Exercise description: Provide again, from the entries below, every line from the one containing "import bpy, bmesh, math" through the one containing "m.diffuse_color = (r, g, b, 1)", exactly as written, and no other line.

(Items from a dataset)

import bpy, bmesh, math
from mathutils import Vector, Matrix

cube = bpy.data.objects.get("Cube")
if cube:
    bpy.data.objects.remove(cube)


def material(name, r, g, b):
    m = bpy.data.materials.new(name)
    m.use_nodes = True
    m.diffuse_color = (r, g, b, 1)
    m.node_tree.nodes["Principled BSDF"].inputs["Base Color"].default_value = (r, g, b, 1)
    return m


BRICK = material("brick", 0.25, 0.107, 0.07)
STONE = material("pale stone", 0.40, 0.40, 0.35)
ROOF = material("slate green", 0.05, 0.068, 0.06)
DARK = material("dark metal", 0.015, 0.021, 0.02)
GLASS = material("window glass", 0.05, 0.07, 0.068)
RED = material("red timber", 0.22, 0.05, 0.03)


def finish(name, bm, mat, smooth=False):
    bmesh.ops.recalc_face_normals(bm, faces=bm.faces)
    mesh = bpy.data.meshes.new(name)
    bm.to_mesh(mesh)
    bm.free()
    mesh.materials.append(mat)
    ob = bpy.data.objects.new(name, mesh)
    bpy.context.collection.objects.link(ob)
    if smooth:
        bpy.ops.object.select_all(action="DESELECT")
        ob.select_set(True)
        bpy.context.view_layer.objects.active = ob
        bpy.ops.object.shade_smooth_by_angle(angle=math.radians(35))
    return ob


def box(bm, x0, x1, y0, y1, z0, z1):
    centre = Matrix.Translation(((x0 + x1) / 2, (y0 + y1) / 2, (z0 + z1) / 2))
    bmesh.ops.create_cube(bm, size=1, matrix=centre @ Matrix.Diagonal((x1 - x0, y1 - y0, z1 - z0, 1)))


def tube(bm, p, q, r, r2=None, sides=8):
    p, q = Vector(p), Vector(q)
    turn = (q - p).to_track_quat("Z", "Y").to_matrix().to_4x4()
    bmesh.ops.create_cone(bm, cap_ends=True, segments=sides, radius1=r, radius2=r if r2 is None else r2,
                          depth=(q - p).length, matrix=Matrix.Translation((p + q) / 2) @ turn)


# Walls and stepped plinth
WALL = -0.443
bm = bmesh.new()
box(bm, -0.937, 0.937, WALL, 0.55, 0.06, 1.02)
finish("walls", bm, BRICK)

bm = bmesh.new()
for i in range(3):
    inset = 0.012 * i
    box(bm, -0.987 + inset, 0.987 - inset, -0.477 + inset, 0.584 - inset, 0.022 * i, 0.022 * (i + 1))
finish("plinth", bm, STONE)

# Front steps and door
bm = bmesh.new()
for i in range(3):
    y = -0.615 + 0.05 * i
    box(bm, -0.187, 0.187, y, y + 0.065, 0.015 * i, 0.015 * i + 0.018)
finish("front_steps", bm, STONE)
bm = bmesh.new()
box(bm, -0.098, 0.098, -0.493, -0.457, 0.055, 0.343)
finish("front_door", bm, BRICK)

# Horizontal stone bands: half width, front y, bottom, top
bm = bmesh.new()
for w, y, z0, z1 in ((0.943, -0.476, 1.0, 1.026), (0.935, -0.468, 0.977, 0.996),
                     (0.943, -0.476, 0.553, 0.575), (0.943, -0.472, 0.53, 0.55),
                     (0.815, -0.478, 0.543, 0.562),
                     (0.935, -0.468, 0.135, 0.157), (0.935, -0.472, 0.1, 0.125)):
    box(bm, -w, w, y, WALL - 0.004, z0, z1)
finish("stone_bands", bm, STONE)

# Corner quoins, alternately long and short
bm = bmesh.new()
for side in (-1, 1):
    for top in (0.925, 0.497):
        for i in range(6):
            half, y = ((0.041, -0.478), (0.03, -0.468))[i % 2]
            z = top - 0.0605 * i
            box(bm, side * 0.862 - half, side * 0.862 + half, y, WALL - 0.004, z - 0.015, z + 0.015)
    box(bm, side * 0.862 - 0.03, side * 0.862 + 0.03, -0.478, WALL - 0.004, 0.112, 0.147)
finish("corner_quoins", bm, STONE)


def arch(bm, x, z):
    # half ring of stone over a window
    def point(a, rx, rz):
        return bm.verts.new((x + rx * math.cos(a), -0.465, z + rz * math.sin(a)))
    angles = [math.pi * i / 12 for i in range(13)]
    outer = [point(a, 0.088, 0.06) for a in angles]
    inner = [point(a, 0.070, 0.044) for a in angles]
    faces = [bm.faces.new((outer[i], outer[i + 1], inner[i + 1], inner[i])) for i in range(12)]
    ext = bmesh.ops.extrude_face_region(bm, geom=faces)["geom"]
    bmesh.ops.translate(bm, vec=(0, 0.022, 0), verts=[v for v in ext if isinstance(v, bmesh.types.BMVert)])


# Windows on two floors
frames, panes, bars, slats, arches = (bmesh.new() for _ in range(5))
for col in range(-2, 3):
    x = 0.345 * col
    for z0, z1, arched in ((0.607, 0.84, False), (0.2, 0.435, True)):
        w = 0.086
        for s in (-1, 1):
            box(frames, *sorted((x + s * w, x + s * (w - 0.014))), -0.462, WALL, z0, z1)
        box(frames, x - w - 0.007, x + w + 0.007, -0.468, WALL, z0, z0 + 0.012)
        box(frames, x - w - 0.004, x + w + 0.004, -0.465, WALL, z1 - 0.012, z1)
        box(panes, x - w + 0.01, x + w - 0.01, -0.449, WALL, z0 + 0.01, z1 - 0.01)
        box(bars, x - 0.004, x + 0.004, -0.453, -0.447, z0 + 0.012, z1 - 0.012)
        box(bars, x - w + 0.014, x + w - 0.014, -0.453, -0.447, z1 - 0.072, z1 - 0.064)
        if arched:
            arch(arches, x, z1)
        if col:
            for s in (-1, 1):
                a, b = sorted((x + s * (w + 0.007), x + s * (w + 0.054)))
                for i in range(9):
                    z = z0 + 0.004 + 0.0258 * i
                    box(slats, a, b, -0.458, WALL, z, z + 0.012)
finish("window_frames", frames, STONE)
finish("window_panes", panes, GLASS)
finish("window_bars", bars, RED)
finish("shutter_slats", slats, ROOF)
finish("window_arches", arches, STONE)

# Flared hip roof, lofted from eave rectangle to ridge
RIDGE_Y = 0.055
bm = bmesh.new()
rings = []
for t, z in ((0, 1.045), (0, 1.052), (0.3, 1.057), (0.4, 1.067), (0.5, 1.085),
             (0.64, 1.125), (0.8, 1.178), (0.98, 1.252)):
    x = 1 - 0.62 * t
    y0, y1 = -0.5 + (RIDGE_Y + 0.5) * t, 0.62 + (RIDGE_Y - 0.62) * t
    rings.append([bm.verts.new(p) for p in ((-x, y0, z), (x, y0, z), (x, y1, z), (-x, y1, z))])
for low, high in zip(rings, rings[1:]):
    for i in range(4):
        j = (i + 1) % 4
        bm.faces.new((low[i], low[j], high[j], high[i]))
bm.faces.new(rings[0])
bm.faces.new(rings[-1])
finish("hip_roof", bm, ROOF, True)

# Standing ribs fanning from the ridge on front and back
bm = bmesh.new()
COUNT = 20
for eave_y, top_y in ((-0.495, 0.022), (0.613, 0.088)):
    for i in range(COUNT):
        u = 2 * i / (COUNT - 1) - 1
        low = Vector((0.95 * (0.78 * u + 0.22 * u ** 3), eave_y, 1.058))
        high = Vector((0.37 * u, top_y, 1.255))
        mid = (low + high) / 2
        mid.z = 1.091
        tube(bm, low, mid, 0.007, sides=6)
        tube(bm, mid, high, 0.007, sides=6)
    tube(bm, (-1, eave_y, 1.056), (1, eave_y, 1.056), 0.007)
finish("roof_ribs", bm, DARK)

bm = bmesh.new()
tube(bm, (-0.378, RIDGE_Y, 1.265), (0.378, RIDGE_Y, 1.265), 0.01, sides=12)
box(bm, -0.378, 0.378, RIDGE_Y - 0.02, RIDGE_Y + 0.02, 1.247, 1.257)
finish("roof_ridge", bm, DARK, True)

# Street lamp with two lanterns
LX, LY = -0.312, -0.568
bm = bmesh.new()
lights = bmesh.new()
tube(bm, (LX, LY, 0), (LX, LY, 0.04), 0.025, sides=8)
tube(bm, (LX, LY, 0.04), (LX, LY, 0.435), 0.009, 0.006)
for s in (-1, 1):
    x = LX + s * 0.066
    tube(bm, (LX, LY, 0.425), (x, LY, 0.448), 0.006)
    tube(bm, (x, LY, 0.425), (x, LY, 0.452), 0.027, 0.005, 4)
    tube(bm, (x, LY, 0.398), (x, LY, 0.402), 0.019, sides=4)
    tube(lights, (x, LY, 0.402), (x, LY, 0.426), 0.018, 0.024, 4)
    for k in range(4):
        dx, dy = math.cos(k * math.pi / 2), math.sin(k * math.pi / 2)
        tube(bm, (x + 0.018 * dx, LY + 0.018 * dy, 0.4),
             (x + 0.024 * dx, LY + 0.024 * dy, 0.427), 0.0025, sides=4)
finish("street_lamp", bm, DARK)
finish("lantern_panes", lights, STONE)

==

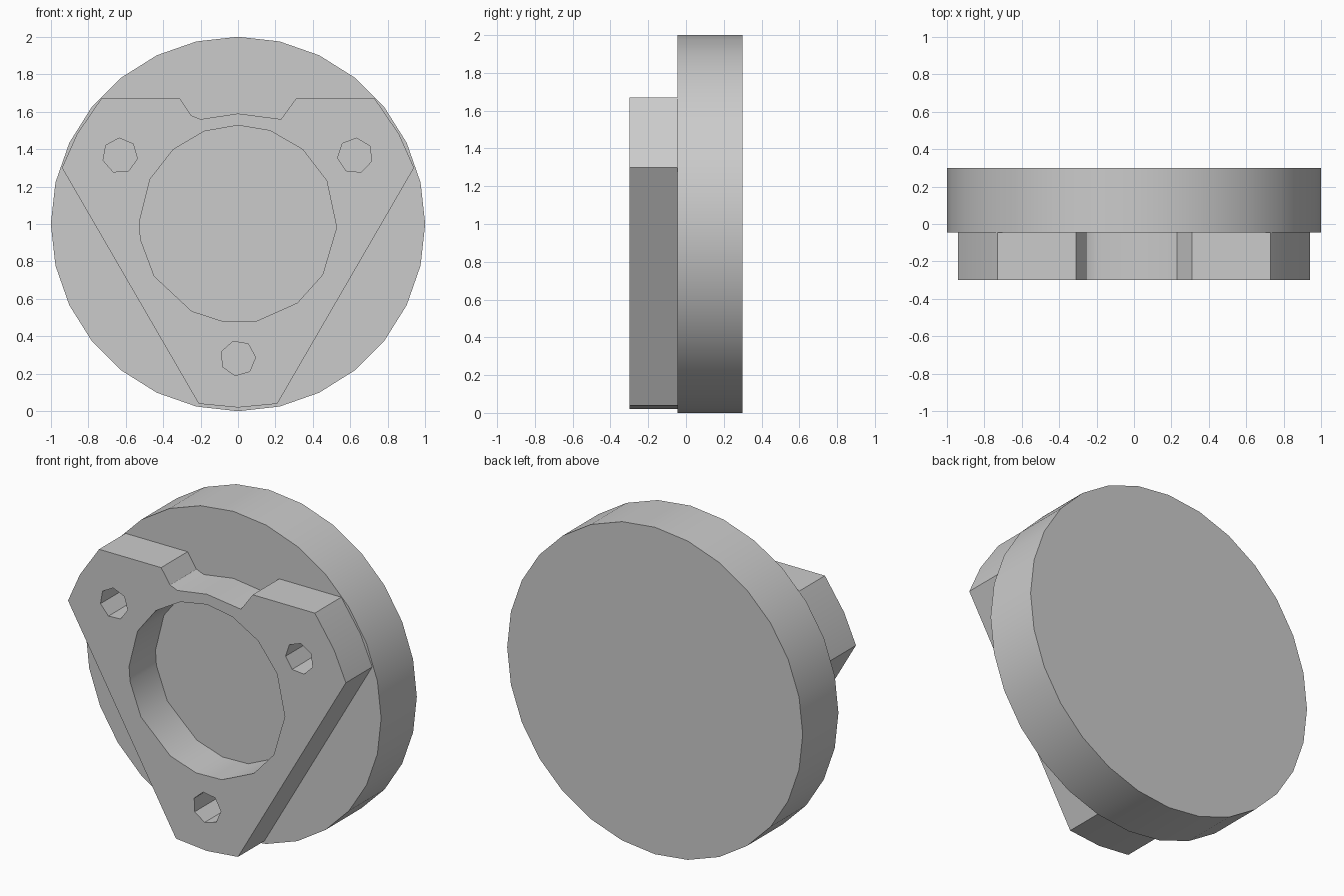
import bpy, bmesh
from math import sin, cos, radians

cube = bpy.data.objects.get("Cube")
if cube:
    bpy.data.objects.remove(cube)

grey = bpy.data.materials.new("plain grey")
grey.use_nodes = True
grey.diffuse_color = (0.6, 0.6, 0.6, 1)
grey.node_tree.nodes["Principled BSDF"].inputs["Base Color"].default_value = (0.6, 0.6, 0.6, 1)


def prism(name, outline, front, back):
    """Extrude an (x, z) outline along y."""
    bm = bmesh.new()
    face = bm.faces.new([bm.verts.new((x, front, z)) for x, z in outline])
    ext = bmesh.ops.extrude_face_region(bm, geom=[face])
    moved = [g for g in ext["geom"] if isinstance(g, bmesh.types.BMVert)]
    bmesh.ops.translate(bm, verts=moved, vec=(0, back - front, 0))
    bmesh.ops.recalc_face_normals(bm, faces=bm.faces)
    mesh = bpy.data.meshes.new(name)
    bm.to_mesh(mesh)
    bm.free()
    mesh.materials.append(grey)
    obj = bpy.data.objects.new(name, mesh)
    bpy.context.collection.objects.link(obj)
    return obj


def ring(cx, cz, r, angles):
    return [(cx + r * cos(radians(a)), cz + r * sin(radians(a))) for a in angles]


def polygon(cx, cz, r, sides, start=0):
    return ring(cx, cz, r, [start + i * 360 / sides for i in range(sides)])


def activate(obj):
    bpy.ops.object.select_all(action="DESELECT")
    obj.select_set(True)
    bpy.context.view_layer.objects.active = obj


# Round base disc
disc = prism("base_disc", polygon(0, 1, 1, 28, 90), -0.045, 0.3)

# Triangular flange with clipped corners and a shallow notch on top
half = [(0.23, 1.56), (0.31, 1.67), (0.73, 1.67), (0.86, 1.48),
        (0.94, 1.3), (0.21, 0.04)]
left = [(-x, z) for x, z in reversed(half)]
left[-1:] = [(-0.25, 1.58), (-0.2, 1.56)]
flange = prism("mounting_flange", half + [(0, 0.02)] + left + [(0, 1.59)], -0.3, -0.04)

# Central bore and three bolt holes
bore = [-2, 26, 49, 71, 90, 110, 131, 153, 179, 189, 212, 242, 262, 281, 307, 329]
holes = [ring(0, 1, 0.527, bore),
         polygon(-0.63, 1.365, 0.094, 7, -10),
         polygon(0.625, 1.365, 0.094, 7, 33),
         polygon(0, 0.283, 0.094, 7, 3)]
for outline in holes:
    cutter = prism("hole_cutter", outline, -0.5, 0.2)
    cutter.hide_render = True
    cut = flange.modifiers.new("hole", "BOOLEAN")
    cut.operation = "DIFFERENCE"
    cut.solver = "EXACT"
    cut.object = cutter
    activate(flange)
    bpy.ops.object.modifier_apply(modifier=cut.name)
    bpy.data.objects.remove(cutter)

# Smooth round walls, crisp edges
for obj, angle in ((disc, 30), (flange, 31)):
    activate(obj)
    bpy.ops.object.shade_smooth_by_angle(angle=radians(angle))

Answer box:
import bpy, bmesh, math
from mathutils import Vector, Matrix

cube = bpy.data.objects.get("Cube")
if cube:
    bpy.data.objects.remove(cube)


def material(name, r, g, b):
    m = bpy.data.materials.new(name)
    m.use_nodes = True
    m.diffuse_color = (r, g, b, 1)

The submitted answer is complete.